This striking dinner plate streaked with magenta and maroon caught my eye immediately.
This is Dahlia 'Bristol Stripe'.
In the field there were rows of different shades of pink and lavender.
Dahlia 'Otto's Thrill'
Close-up of Dahlia 'Otto's Thrill'
Though I have always read that taller varieties of dahlias need some sort of support, none of the dahlias were staked. I asked Rose how the get away without staking the flower-heavy dinner plates.
"We plant our dahlias close together; about 12" apart. In tight rows, the dahlias seem to hold one another up. Another thing we do is to hill the young plants up with the tractor. I think this has to help as well", she replied.
Now you at home may not have a tractor, but you can still hill up taller dahlias to give them added support.
Dahlia 'Cafe au Lait' is a creamy mix of pink and pale peach.
Opposite the row of hot pink Dahlia 'Otto's Thrill' is a line of creamy-yellow flowers striped with red.
Dahlia 'Lady Darlene'
Dahlia 'Lady Darlene'
The flower petals swirl up from the centre like flames.
The field also boasts every hot color from tangerine to red.

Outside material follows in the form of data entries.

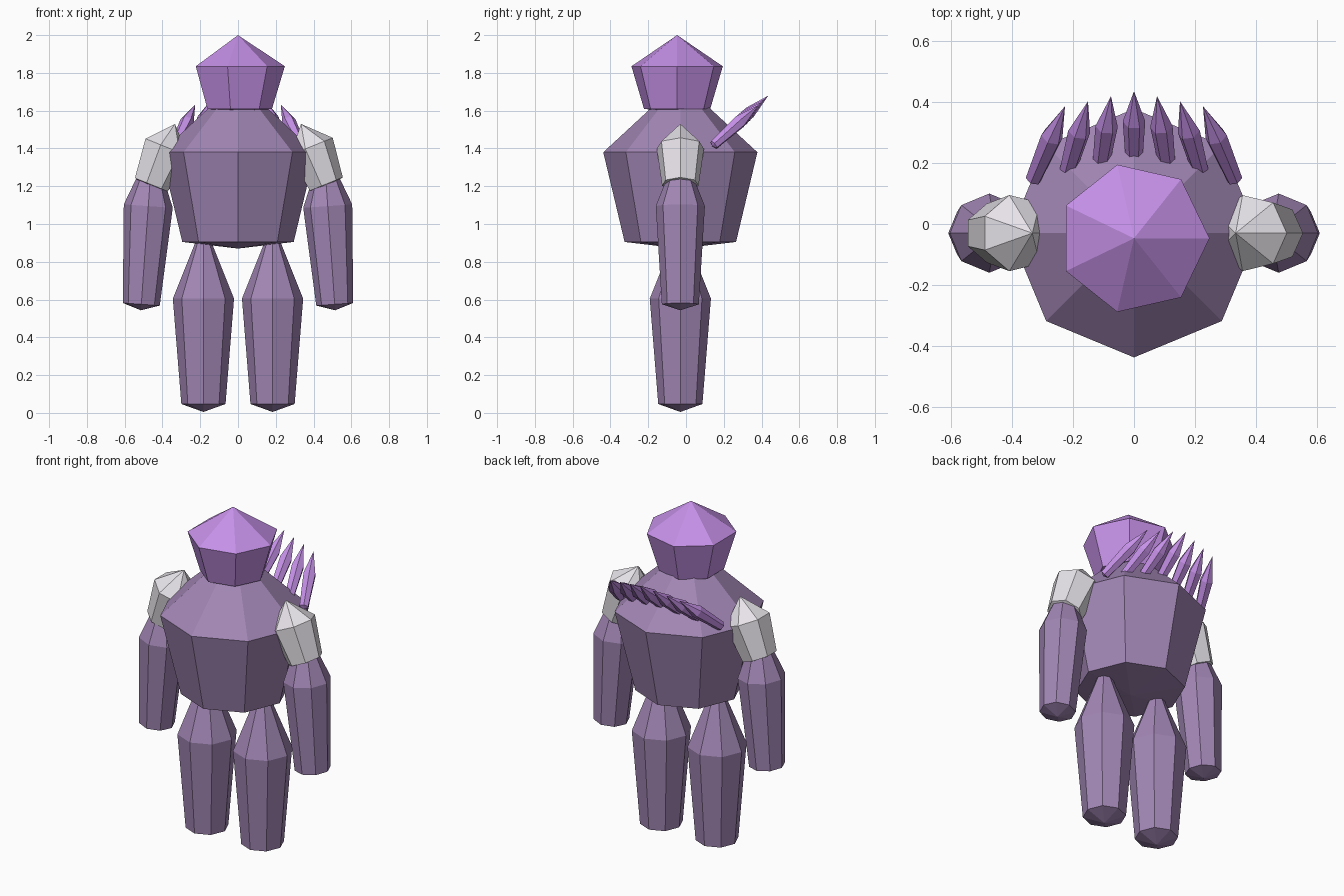
import bpy
import math
from mathutils import Vector

if "Cube" in bpy.data.objects:
    bpy.data.objects.remove(bpy.data.objects["Cube"])


def material(name, rgb):
    m = bpy.data.materials.new(name)
    m.diffuse_color = (*rgb, 1.0)
    m.use_nodes = True
    m.node_tree.nodes["Principled BSDF"].inputs["Base Color"].default_value = m.diffuse_color
    return m


BODY = material("dusty_purple", (0.36, 0.24, 0.46))
BRIGHT = material("bright_purple", (0.56, 0.28, 0.80))
PALE = material("pale_grey", (0.80, 0.77, 0.82))


def spindle(name, a, b, sides, profile, mat):
    """Pointed faceted solid along a->b.
    profile: (distance, radius) of end tip, lower ring, upper ring, end tip."""
    a, b = Vector(a), Vector(b)
    axis = (b - a).normalized()
    rot = Vector((0, 0, 1)).rotation_difference(axis)
    verts, faces = [a + axis * profile[0][0]], []
    for d, r in profile[1:3]:
        for i in range(sides):
            t = 2 * math.pi * i / sides
            verts.append(a + rot @ Vector((r * math.cos(t), r * math.sin(t), d)))
    verts.append(a + axis * profile[3][0])
    top = len(verts) - 1
    for i in range(sides):
        j = (i + 1) % sides
        p, q, u, v = 1 + i, 1 + j, 1 + sides + i, 1 + sides + j
        faces += [(0, q, p), (p, q, v, u), (u, v, top)]
    mesh = bpy.data.meshes.new(name)
    mesh.from_pydata(verts, [], faces)
    mesh.materials.append(mat)
    obj = bpy.data.objects.new(name, mesh)
    bpy.context.collection.objects.link(obj)
    return obj


Y = -0.03  # depth of the body centre line

# Torso and head
spindle("torso", (0, Y, 0), (0, Y, 1), 8,
        [(0.87, 0), (0.905, 0.295), (1.38, 0.408), (1.757, 0)], BODY)
spindle("head", (0, -0.047, 0), (0, -0.047, 1), 7,
        [(1.585, 0), (1.61, 0.18), (1.835, 0.248), (2.0, 0)], BRIGHT)

# Limbs and shoulder guards
for side, s in (("left", -1), ("right", 1)):
    spindle(side + "_leg", (s * 0.183, Y, 0), (s * 0.183, Y, 1), 8,
            [(0.005, 0), (0.047, 0.117), (0.605, 0.162), (1.01, 0)], BODY)
    spindle(side + "_arm", (s * 0.512, Y, 0.575), (s * 0.475, Y, 1.095), 8,
            [(-0.032, 0), (0, 0.098), (0.521, 0.13), (0.85, 0)], BODY)
    spindle(side + "_shoulder", (s * 0.463, Y, 1.21), (s * 0.383, Y, 1.408), 7,
            [(-0.02, 0), (0, 0.099), (0.214, 0.128), (0.345, 0)], PALE)

# Fan of back spikes
for i in range(-3, 4):
    k = abs(i)
    base = Vector((0.11 * i, 0.20 - 0.0175 * k, 1.467 - 0.016 * k))
    tip = Vector((0.0755 * i, 0.436 - 0.0165 * k, 1.68 - 0.016 * k))
    length = (tip - base).length
    spindle(f"back_spike_{i + 4}", base, tip, 6,
            [(-0.012, 0), (0, 0.027), (0.58 * length, 0.037), (length, 0)], BRIGHT)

If you want to grow dahlias, here is some brief pointers for storing them over winter in a northern garden zone:
To overwinter the tubers, wait until frost has blackened the foliage and then dig deep beneath the clump. Lift the tubers carefully avoiding any possible damage to the neck near the crown. Each mother tuber can yield as many as 10 more tubers by autumn.

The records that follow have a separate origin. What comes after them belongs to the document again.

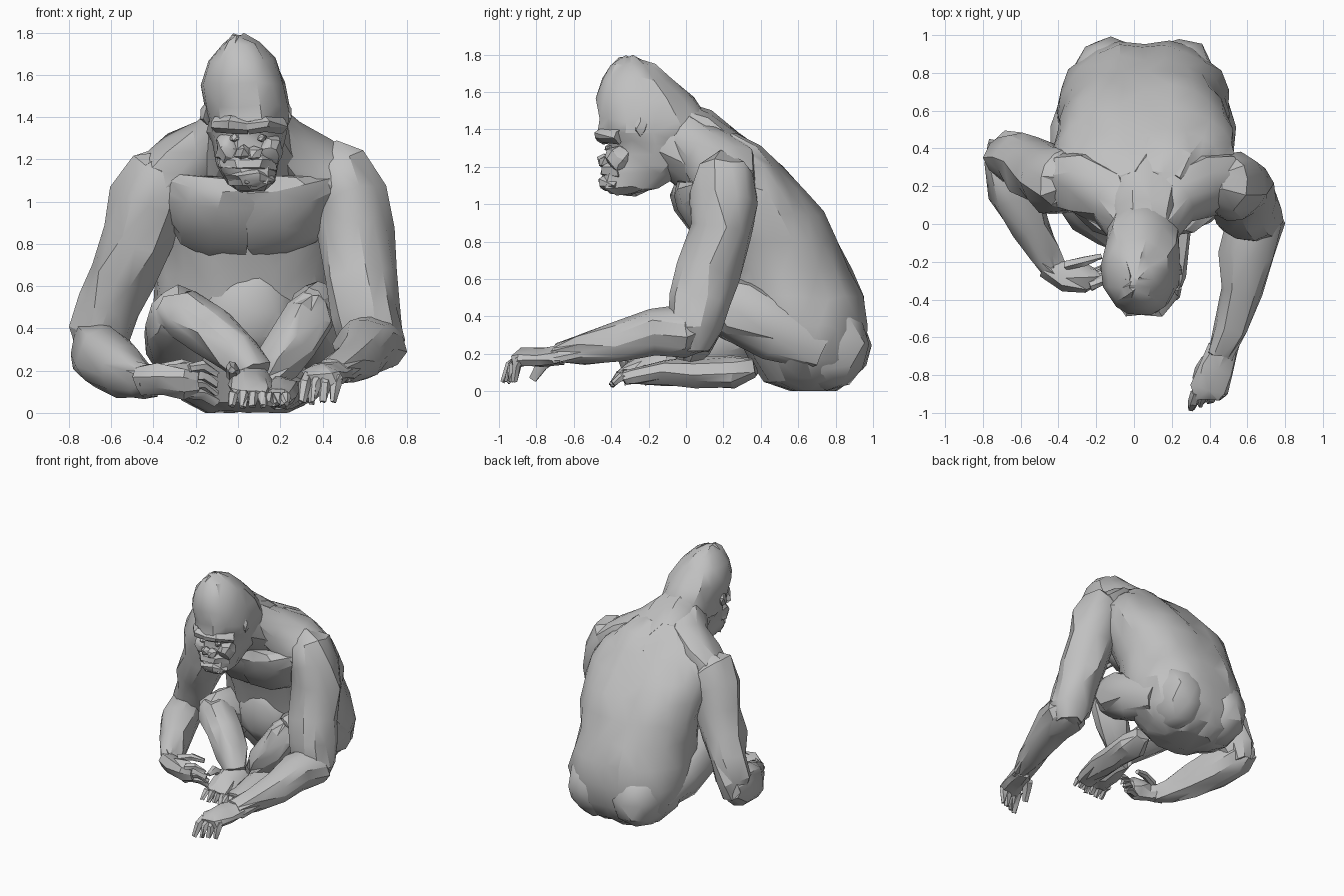
import bpy, bmesh, math, random
from mathutils import Vector

random.seed(7)
grey = bpy.data.materials.new("grey")
grey.diffuse_color = (0.53, 0.53, 0.53, 1)
CX = 0.05  # body midline


def finish(name, bm, jitter):
    for v in bm.verts:
        v.co += Vector([random.uniform(-jitter, jitter) for _ in range(3)])
        v.co.z = max(v.co.z, 0.0)
    bmesh.ops.recalc_face_normals(bm, faces=bm.faces)
    bmesh.ops.triangulate(bm, faces=bm.faces)
    me = bpy.data.meshes.new(name)
    bm.to_mesh(me)
    bm.free()
    me.materials.append(grey)
    ob = bpy.data.objects.new(name, me)
    bpy.context.collection.objects.link(ob)
    bpy.context.view_layer.objects.active = ob
    ob.select_set(True)
    bpy.ops.object.shade_smooth_by_angle(angle=math.radians(30))
    ob.select_set(False)
    return ob


def skin(name, rings, jitter):
    bm = bmesh.new()
    vs = [[bm.verts.new(p) for p in r] for r in rings]
    n = len(vs[0])
    for a, b in zip(vs, vs[1:]):
        for i in range(n):
            bm.faces.new((a[i], a[(i + 1) % n], b[(i + 1) % n], b[i]))
    bm.faces.new(vs[0])
    bm.faces.new(vs[-1])
    return finish(name, bm, jitter)


def stack(name, rows, n, power, groove=0.0, jitter=0.012):
    """Horizontal sections: z, centre x, half width, front y, back y."""
    def sp(c):
        return math.copysign(abs(c) ** (2 / power), c)
    rings = []
    for z, cx, hw, yf, yb in rows:
        ring = []
        for i in range(n):
            a = 2 * math.pi * i / n
            y = (yf + yb) / 2 + (yb - yf) / 2 * sp(math.sin(a))
            if i == n // 4:
                y -= groove
            ring.append(Vector((cx + hw * sp(math.cos(a)), y, z)))
        rings.append(ring)
    return skin(name, rings, jitter)


def limb(name, pts, n=10, jitter=0.012):
    """Tube through x, y, z, side radius, other radius."""
    c = [Vector(p[:3]) for p in pts]
    rings = []
    for k, p in enumerate(pts):
        t = (c[min(k + 1, len(c) - 1)] - c[max(k - 1, 0)]).normalized()
        ref = Vector((0, -0.6, 0.8))
        u = t.cross(ref).normalized()
        w = u.cross(t)
        rings.append([c[k] + u * p[3] * math.cos(2 * math.pi * i / n)
                      + w * p[4] * math.sin(2 * math.pi * i / n) for i in range(n)])
    return skin(name, rings, jitter)


def blob(name, loc, size, jitter=0.012, sub=2):
    bm = bmesh.new()
    bmesh.ops.create_icosphere(bm, subdivisions=sub, radius=1)
    for v in bm.verts:
        v.co = Vector([v.co[i] * size[i] + loc[i] for i in range(3)])
    return finish(name, bm, jitter)


def digits(name, roots, tips, r):
    for k, (a, b) in enumerate(zip(roots, tips)):
        a, b = Vector(a), Vector(b)
        m = (a + b) / 2 + Vector((0, 0, r * 0.9))
        limb(f"{name}_{k + 1}", [(*a, r, r), (*m, r, r), (*b, r * 0.6, r * 0.6)], 6, 0.006)


# Torso with a spine groove
stack("torso", [
    (0.0, CX, .20, .56, .80), (0.06, CX, .32, .42, .90), (0.18, CX, .41, .33, .96),
    (0.34, CX, .46, .25, .985), (0.50, CX, .455, .20, .95), (0.66, CX, .44, .17, .89),
    (0.80, .06, .455, .12, .83), (0.95, .06, .475, .07, .74), (1.08, .06, .47, .05, .64),
    (1.20, .06, .42, .05, .52), (1.30, .06, .34, .08, .41), (1.37, .06, .20, .08, .29)],
    24, 2.1, 0.025, 0.013)
blob("belly", (CX, .29, .48), (.24, .14, .24))
for s, side in ((-1, "left"), (1, "right")):
    # Chest plates, flat-bottomed
    x = CX + s * .005
    limb(f"chest_{side}", [(x, .13, .93, .02, .02), (x + s * .002, .10, .92, .10, .22),
         (x + s * .14, .09, .93, .105, .235), (x + s * .26, .11, .97, .10, .21),
         (x + s * .37, .16, 1.04, .07, .13)], 12)
    blob(f"buttock_{side}", (CX + s * .18, .75, .25), (.21, .24, .24))
    blob(f"ear_{side}", (CX - .01 + s * .19, -.24, 1.42), (.03, .04, .055), .008, 1)
    # Brow, eye, cheek and nostril
    limb(f"brow_{side}", [(CX, -.45, 1.35, .03, .04), (CX + s * .08, -.455, 1.365, .035, .04),
         (CX + s * .16, -.36, 1.36, .03, .04)], 6, .009)
    blob(f"eye_{side}", (CX + s * .065, -.415, 1.30), (.025, .02, .018), .004, 1)
    blob(f"cheek_{side}", (CX + s * .10, -.35, 1.25), (.06, .08, .07), .012, 2)
    blob(f"nostril_{side}", (CX + s * .03, -.43, 1.23), (.045, .045, .04), .008, 1)
    # Sloping neck muscle
    limb(f"neck_muscle_{side}", [(CX + s * .06, -.02, 1.38, .12, .12), (CX + s * .16, .13, 1.27, .16, .14),
         (CX + s * .30, .21, 1.17, .19, .16), (CX + s * .42, .22, 1.08, .17, .15)], 10)

# Neck and crested head
limb("neck", [(CX, -.14, 1.38, .17, .20), (CX, .02, 1.31, .21, .22),
              (CX, .18, 1.19, .28, .22), (CX, .32, 1.06, .33, .22)], 14)
stack("head", [
    (1.05, .06, .06, -.40, -.26), (1.09, .06, .11, -.45, -.15), (1.16, CX, .14, -.455, -.04),
    (1.20, CX, .15, -.43, .0), (1.27, CX, .165, -.42, .05), (1.33, CX, .19, -.42, .10),
    (1.38, CX, .20, -.47, .14), (1.45, .04, .205, -.465, .12), (1.56, .03, .20, -.48, .04),
    (1.67, .02, .165, -.44, -.07), (1.75, .01, .085, -.40, -.17), (1.79, .0, .025, -.35, -.27)],
    14, 2.3)
limb("upper_lip", [(-.06, -.35, 1.17, .03, .035), (.0, -.425, 1.185, .04, .04), (.1, -.425, 1.185, .04, .04),
                   (.16, -.35, 1.17, .03, .035)], 6, .01)
limb("lower_lip", [(-.04, -.36, 1.11, .03, .03), (.02, -.435, 1.115, .035, .035), (.09, -.435, 1.115, .035, .035),
                   (.15, -.36, 1.11, .03, .03)], 6, .01)

# Arm folded inward
limb("left_upper_arm", [(-.30, .24, 1.20, .08, .08), (-.36, .23, 1.13, .17, .17), (-.42, .23, 1.0, .185, .18),
     (-.47, .26, .82, .16, .165), (-.55, .30, .65, .155, .155), (-.61, .34, .50, .14, .14),
     (-.66, .36, .36, .135, .13), (-.69, .36, .24, .08, .09)], 12, .015)
limb("left_forearm", [(-.70, .44, .32, .08, .08), (-.68, .34, .30, .125, .14), (-.63, .16, .255, .14, .145),
     (-.55, -.02, .20, .11, .13), (-.47, -.17, .165, .08, .10), (-.41, -.25, .155, .06, .08)], 12, .015)
limb("left_hand", [(-.46, -.22, .155, .06, .07), (-.36, -.28, .155, .07, .085), (-.25, -.29, .15, .07, .085),
     (-.19, -.28, .14, .05, .06)], 8)
digits("left_finger", [(-.23, -.33 + .02 * k, .21 - .04 * k) for k in range(4)],
       [(-.10, -.27 + .02 * k, .18 - .045 * k) for k in range(4)], .026)
digits("left_thumb", [(-.36, -.22, .20)], [(-.17, -.17, .21)], .028)

# Arm reaching forward
limb("right_upper_arm", [(.40, .23, 1.23, .08, .08), (.46, .22, 1.15, .17, .16), (.525, .20, 1.02, .185, .18),
     (.555, .18, .86, .175, .17), (.58, .11, .64, .17, .17), (.61, .07, .48, .165, .16),
     (.64, .05, .33, .15, .14), (.65, .05, .22, .08, .08)], 12, .015)
limb("right_forearm", [(.65, .13, .30, .08, .07), (.64, .02, .32, .15, .14), (.60, -.16, .32, .145, .13),
     (.57, -.35, .26, .12, .105), (.51, -.55, .225, .09, .075), (.46, -.70, .195, .08, .05)], 12, .015)
limb("right_hand", [(.47, -.66, .19, .08, .05), (.43, -.77, .18, .10, .055), (.40, -.87, .18, .10, .05),
     (.39, -.92, .16, .08, .035)], 8)
digits("right_finger", [(.33 + .045 * k, -.89, .17) for k in range(4)],
       [(.30 + .05 * k, -.98 + .02 * k, .05) for k in range(4)], .028)
digits("right_thumb", [(.38, -.72, .17)], [(.33, -.82, .06)], .03)

# Crossed legs
limb("left_thigh", [(-.20, .70, .25, .16, .16), (-.27, .48, .34, .17, .18), (-.28, .26, .42, .16, .17),
     (-.27, .11, .47, .14, .14), (-.26, .04, .47, .08, .08)], 12, .015)
limb("left_shin", [(-.34, .13, .48, .08, .08), (-.25, .09, .46, .13, .13), (-.12, .01, .38, .13, .13),
     (.0, -.08, .28, .11, .11), (.08, -.14, .19, .08, .08)], 12, .015)
limb("right_thigh", [(.32, .70, .25, .16, .16), (.38, .48, .34, .16, .18), (.38, .28, .44, .14, .17),
     (.36, .14, .50, .12, .13), (.35, .07, .51, .07, .08)], 12, .015)
limb("right_shin", [(.38, .12, .53, .07, .07), (.34, .10, .46, .115, .115), (.26, .07, .34, .115, .12),
     (.18, .03, .23, .10, .10), (.13, .0, .15, .06, .06)], 12, .015)
limb("right_calf", [(.23, .37, .13, .05, .05), (.22, .25, .11, .11, .09), (.21, .05, .10, .09, .08),
     (.20, -.12, .10, .08, .07), (.19, -.28, .08, .08, .05), (.19, -.33, .07, .07, .04)], 10)
limb("left_foot", [(.07, -.02, .14, .05, .05), (.07, -.10, .16, .08, .09), (.06, -.22, .13, .10, .08),
     (.06, -.31, .10, .10, .05), (.06, -.35, .08, .08, .035)], 10)
digits("left_toe", [(-.02 + .045 * k, -.31, .09) for k in range(4)],
       [(-.03 + .05 * k, -.40, .03) for k in range(4)], .026)
digits("right_toe", [(.14 + .04 * k, -.30, .07) for k in range(3)],
       [(.15 + .04 * k, -.39, .04) for k in range(3)], .024)
digits("big_toe", [(-.02, -.20, .17)], [(-.03, -.33, .20)], .03)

Use a sharp knife to slice the young tubers from the crown. Discard the "mother" along with any baby tubers showing signs of damage. Bring the tubers indoors and wash the soil from the tubers. Allow them to dry for 24 hours. Use a permanent marker to label the tubers for easy identification in spring. Place them in cardboard box and fill it with dry wood shavings or sawdust. Store your tubers in a dry place that stays above freezing temperatures for the winter. (A cold cellar or heated garage will work well. A basement may be too warm. )
Dahlias are not all that is grown on the farm.
When we first arrived family patriarch Ross Oldham was setting off to pick
the last of this summer's strawberries.
There are also pumpkins and a variety of vegetables.
One final crop that I have yet to touch on are flowers that are perfect for drying, like these maroon strawflowers:
They have a fresh, new-mown-hay scent, hence the common name "Strawflower". More about
Strawflowers in an upcoming post.
Everlasting flower or Statice (botanical name Limonium) is an old-fashioned annual
that you simply hang to dry.
Have you ever seen these rather wacky looking flowers before?
These are an annual called Amaranthus Cruentus.
These similar, but pendulous flowers have the common name 'Love Lies Bleeding'. The botanical name is Amaranthus caudatus.
Amaranthus caudatus: A Victorian favourite, Amaranthus caudatus is great in fresh and dried floral arrangements. It is an annual flower that requires full sun and is quite happy in rather poor soil. As a seedling it likes moist conditions, but the mature plant is quite drought tolerant. Height can be as much as 3-5 feet. One word of warning: Amaranthus caudatus is quite the self-seeder and is considered invasive in some places. To avoid problems, harvest your Amaranthus caudatus before it drops its seed. Otherwise you may be weeding it endlessly next spring!
Finally, I would be remiss if I did not also point out that the farm also produces
gorgeous delphinium each June.
More Information and Links:
Butt's Berry & Flower Farm
5838 5th Line
Delphinium, dahlias, and a variety of other flowers are grown on the farm. Orders for special events such as weddings are welcome.
There is no catalogue at this time, but dahlia tubers are available for purchase each spring.
The farm also produces a wide range of vegetables, pumpkins and berries.